By Ken Zurski
In March 1921, a congressional resolution was passed calling for an American serviceman, remains unknown, to be buried at Arlington Cemetery.
Four unidentified bodies were drawn from separate regions of the European theater. In a small French village, at a makeshift chapel, one would be selected.
Sgt. Edward Younger of Chicago was the unassuming soldier chosen to make the pick. Younger had served in the war, went home, and then reenlisted. He was on special duty when he got orders. “Take these flowers,” his commanding officer told him, “proceed to the chapel and place them on one of the caskets.”
Alone and in silence, Younger circled the four caskets. He touched each one. He knelt and prayed.
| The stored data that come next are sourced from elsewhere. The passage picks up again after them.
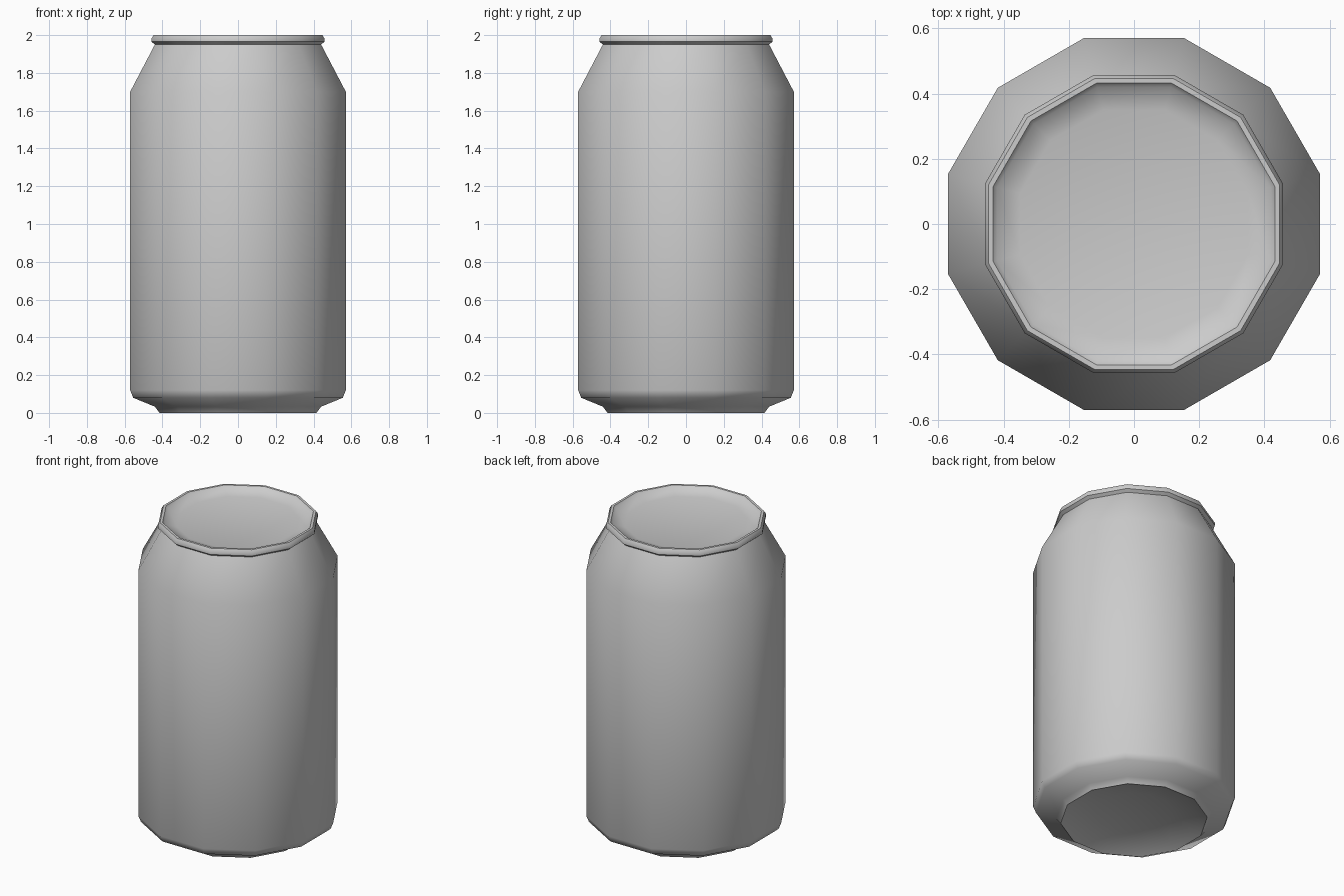
import bpy, bmesh, math

if "Cube" in bpy.data.objects:
    bpy.data.objects.remove(bpy.data.objects["Cube"])

SIDES = 12
K = 1 / math.cos(math.pi / SIDES)  # flat-to-flat half width -> corner radius


def lathe(name, profile):
    """Spin (half width, z) points into a 12-sided shell; width 0 closes to a point."""
    bm = bmesh.new()
    rings = []
    for w, z in profile:
        if w == 0:
            rings.append([bm.verts.new((0, 0, z))] * SIDES)
            continue
        ring = []
        for i in range(SIDES):
            a = (i + 0.5) * 2 * math.pi / SIDES
            ring.append(bm.verts.new((w * K * math.cos(a), w * K * math.sin(a), z)))
        rings.append(ring)
    for lo, hi in zip(rings, rings[1:]):
        for i in range(SIDES):
            j = (i + 1) % SIDES
            bm.faces.new(dict.fromkeys((lo[i], lo[j], hi[j], hi[i])))
    mesh = bpy.data.meshes.new(name)
    bm.to_mesh(mesh)
    bm.free()
    obj = bpy.data.objects.new(name, mesh)
    bpy.context.collection.objects.link(obj)
    bpy.ops.object.select_all(action='DESELECT')
    obj.select_set(True)
    bpy.context.view_layer.objects.active = obj
    bpy.ops.object.shade_smooth_by_angle(angle=math.radians(50))
    return obj


# Can body: domed-in base, foot, lower bevel, wall and tapered shoulder
lathe("can_body", [(0, 0.07), (0.22, 0.055), (0.36, 0.025), (0.415, 0.0),
                   (0.44, 0.033), (0.555, 0.08), (0.571, 0.12),
                   (0.571, 1.70), (0.44, 1.95)])

# Lid: rolled rim with a shallow recessed panel
lathe("can_lid", [(0.44, 1.95), (0.458, 1.965), (0.458, 1.982), (0.447, 2.0),
                  (0.432, 2.0), (0.42, 1.985), (0.35, 1.965), (0, 1.965)])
Then something drew him to the second casket on the right. “It seemed as if God himself guided my hand,” Younger recalled.
He gently set the flowers down and saluted.